(Exercise requirements):
The lines below starting at the line containing "(.086, .099, .068), SKIN)" and ending at the line containing "# scarf over the shoulders with fringes" are to be repeated exactly, with both ends kept and nothing else added.

[Saved entries]
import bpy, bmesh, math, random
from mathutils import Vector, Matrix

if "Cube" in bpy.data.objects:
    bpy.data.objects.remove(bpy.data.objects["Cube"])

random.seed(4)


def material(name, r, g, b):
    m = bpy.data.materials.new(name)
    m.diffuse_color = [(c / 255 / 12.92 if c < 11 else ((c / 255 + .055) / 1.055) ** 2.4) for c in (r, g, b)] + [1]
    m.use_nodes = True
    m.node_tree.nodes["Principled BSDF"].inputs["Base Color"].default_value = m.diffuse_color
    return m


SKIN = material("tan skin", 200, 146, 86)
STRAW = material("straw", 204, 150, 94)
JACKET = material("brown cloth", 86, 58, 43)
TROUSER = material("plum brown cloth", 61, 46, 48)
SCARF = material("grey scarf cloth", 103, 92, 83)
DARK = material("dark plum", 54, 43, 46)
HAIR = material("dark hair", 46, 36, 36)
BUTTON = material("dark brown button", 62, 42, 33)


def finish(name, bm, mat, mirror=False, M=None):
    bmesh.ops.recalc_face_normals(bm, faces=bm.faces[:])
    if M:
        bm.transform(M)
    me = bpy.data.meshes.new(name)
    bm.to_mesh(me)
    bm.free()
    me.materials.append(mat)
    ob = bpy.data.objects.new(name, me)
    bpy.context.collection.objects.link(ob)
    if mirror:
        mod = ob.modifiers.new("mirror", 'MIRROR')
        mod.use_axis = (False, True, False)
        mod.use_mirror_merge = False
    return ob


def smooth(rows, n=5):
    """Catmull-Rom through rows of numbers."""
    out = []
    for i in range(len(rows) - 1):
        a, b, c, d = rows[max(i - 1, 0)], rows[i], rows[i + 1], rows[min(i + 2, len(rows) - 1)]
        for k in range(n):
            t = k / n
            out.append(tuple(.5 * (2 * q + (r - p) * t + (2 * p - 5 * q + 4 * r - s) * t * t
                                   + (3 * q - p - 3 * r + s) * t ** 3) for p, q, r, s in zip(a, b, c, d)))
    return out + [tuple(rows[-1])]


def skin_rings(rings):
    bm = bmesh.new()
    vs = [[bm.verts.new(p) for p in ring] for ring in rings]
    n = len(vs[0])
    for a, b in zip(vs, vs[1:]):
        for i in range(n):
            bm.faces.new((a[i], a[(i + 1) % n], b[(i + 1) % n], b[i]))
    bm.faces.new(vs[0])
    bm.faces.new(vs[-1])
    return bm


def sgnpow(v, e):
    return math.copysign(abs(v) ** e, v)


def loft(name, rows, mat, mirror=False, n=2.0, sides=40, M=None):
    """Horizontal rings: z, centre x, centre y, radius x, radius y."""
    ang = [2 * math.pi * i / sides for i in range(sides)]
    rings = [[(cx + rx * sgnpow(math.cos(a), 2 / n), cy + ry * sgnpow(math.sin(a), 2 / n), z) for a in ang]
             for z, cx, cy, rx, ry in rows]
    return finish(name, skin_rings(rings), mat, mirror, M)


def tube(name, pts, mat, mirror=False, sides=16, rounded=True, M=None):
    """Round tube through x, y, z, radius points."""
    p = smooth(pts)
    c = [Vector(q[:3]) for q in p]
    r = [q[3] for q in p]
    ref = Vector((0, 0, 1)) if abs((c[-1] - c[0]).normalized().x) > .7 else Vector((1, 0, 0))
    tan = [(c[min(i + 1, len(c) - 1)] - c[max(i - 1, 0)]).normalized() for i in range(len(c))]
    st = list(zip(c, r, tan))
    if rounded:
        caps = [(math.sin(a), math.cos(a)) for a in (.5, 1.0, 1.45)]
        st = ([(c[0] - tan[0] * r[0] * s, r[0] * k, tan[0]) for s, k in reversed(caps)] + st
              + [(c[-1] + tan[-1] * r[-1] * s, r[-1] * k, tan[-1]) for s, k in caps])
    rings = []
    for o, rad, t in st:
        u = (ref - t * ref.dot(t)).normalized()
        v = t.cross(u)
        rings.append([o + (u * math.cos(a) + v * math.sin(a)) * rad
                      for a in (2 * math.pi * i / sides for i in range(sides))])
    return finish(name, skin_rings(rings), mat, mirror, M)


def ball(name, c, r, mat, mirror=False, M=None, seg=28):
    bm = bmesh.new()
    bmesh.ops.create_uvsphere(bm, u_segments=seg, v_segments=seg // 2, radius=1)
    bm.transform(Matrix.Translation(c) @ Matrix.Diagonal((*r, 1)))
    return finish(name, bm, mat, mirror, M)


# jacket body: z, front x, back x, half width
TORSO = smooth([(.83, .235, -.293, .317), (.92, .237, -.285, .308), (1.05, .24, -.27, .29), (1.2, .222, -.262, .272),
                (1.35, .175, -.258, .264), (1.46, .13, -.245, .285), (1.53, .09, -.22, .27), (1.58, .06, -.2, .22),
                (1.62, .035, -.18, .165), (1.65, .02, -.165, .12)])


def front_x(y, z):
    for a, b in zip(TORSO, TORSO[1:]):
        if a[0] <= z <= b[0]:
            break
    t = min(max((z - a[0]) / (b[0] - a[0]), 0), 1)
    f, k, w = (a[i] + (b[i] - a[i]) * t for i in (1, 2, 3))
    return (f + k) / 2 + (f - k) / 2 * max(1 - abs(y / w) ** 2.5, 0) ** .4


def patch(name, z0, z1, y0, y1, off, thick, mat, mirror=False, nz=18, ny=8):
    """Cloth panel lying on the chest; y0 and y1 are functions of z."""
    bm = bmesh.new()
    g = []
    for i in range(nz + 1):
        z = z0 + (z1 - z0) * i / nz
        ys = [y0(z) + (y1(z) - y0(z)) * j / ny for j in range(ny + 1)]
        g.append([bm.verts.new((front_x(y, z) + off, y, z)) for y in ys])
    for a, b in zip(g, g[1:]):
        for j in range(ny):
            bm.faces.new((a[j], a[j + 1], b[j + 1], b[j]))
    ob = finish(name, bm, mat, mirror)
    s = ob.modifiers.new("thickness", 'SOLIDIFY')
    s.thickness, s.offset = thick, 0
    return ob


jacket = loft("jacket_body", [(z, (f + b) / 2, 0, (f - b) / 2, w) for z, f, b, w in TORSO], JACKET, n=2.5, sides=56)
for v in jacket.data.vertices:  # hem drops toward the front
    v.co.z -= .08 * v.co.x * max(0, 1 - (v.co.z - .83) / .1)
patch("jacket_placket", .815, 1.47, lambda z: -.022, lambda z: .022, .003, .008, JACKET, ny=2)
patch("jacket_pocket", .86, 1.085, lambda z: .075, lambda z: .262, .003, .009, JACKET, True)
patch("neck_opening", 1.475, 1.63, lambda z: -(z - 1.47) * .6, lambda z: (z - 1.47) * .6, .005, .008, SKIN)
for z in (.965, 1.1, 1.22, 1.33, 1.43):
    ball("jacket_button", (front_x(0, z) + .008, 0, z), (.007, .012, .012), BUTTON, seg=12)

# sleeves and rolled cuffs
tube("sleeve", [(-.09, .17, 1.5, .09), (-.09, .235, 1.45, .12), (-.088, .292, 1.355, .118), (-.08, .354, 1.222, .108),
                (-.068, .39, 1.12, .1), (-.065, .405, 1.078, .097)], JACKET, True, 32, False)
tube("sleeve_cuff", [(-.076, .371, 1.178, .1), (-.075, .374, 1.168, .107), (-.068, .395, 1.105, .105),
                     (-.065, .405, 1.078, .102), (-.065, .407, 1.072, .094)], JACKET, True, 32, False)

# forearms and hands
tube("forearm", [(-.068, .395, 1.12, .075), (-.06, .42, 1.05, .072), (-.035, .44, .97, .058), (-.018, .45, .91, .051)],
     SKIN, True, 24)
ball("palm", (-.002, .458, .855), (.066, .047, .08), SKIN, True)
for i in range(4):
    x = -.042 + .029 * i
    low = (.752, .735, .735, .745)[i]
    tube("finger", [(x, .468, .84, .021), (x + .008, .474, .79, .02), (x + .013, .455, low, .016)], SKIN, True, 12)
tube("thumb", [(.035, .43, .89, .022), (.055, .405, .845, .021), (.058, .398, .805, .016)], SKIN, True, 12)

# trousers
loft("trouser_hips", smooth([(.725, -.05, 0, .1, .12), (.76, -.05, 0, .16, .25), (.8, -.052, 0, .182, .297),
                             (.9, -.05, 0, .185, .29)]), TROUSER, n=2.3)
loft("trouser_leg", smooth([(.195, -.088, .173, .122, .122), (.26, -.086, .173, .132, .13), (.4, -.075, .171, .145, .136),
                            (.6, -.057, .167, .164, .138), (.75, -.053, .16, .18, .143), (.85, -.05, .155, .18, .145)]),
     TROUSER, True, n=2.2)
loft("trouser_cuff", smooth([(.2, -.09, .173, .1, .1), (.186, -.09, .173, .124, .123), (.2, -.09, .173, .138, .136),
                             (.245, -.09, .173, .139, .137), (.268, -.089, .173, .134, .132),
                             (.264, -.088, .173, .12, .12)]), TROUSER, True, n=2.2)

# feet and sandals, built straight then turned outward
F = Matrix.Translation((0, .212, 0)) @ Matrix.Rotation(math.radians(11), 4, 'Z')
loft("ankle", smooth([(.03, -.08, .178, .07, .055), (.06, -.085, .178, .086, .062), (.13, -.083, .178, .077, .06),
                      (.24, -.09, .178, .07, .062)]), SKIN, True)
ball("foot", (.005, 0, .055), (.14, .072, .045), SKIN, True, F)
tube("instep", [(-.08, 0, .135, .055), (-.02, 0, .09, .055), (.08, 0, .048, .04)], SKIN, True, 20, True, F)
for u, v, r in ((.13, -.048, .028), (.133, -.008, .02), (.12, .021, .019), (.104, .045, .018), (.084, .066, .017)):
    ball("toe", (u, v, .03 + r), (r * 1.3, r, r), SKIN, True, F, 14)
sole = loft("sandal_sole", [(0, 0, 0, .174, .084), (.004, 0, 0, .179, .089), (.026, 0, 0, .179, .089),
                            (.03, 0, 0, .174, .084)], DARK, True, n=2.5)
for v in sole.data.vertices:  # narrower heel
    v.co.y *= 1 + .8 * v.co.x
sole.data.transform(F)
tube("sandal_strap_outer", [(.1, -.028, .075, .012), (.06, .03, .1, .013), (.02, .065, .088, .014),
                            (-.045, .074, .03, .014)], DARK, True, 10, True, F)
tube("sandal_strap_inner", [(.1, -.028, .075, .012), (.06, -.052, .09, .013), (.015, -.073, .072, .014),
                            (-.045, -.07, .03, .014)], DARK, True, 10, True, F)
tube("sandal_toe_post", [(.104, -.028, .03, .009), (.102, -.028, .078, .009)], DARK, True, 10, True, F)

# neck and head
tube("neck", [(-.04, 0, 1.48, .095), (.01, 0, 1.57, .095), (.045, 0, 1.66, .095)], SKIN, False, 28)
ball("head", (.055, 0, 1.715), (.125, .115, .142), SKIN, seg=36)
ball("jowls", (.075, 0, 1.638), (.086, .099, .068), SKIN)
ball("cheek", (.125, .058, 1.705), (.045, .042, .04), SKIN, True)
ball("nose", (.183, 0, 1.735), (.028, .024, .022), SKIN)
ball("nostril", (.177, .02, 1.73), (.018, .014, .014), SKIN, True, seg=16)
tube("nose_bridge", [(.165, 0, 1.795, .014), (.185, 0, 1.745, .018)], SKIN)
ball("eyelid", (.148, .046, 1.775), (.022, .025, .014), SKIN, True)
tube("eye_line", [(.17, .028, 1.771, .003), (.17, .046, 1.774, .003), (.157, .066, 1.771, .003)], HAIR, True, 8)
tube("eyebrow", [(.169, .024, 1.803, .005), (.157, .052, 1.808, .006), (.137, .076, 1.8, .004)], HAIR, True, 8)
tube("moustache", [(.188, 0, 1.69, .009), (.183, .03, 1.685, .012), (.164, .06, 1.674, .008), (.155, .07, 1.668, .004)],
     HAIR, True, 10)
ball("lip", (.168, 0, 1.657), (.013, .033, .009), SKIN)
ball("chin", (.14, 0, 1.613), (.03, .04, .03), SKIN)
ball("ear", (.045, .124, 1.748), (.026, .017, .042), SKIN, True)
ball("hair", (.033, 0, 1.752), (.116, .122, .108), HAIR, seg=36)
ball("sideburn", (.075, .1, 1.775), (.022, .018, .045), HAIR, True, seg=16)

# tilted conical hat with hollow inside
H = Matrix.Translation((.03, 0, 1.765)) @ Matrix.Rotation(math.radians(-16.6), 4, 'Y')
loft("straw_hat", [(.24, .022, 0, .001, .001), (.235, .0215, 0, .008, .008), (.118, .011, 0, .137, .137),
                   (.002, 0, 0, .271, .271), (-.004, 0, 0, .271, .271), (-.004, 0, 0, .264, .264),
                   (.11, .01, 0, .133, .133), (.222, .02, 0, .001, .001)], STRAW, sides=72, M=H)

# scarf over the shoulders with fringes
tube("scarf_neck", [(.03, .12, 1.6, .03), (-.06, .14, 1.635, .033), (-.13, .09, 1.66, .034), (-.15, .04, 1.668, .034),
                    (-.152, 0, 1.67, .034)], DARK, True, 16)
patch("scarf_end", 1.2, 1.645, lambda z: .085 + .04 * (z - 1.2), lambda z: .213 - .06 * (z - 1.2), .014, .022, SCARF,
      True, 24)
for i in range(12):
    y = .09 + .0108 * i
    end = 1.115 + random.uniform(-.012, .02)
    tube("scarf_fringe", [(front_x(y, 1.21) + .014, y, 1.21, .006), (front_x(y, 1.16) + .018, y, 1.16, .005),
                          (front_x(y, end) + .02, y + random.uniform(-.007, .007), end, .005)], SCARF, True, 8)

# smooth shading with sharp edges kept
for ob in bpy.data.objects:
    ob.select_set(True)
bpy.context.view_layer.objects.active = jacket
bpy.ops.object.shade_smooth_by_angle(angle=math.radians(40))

(Solution):
ball("jowls", (.075, 0, 1.638), (.086, .099, .068), SKIN)
ball("cheek", (.125, .058, 1.705), (.045, .042, .04), SKIN, True)
ball("nose", (.183, 0, 1.735), (.028, .024, .022), SKIN)
ball("nostril", (.177, .02, 1.73), (.018, .014, .014), SKIN, True, seg=16)
tube("nose_bridge", [(.165, 0, 1.795, .014), (.185, 0, 1.745, .018)], SKIN)
ball("eyelid", (.148, .046, 1.775), (.022, .025, .014), SKIN, True)
tube("eye_line", [(.17, .028, 1.771, .003), (.17, .046, 1.774, .003), (.157, .066, 1.771, .003)], HAIR, True, 8)
tube("eyebrow", [(.169, .024, 1.803, .005), (.157, .052, 1.808, .006), (.137, .076, 1.8, .004)], HAIR, True, 8)
tube("moustache", [(.188, 0, 1.69, .009), (.183, .03, 1.685, .012), (.164, .06, 1.674, .008), (.155, .07, 1.668, .004)],
     HAIR, True, 10)
ball("lip", (.168, 0, 1.657), (.013, .033, .009), SKIN)
ball("chin", (.14, 0, 1.613), (.03, .04, .03), SKIN)
ball("ear", (.045, .124, 1.748), (.026, .017, .042), SKIN, True)
ball("hair", (.033, 0, 1.752), (.116, .122, .108), HAIR, seg=36)
ball("sideburn", (.075, .1, 1.775), (.022, .018, .045), HAIR, True, seg=16)

# tilted conical hat with hollow inside
H = Matrix.Translation((.03, 0, 1.765)) @ Matrix.Rotation(math.radians(-16.6), 4, 'Y')
loft("straw_hat", [(.24, .022, 0, .001, .001), (.235, .0215, 0, .008, .008), (.118, .011, 0, .137, .137),
                   (.002, 0, 0, .271, .271), (-.004, 0, 0, .271, .271), (-.004, 0, 0, .264, .264),
                   (.11, .01, 0, .133, .133), (.222, .02, 0, .001, .001)], STRAW, sides=72, M=H)

# scarf over the shoulders with fringes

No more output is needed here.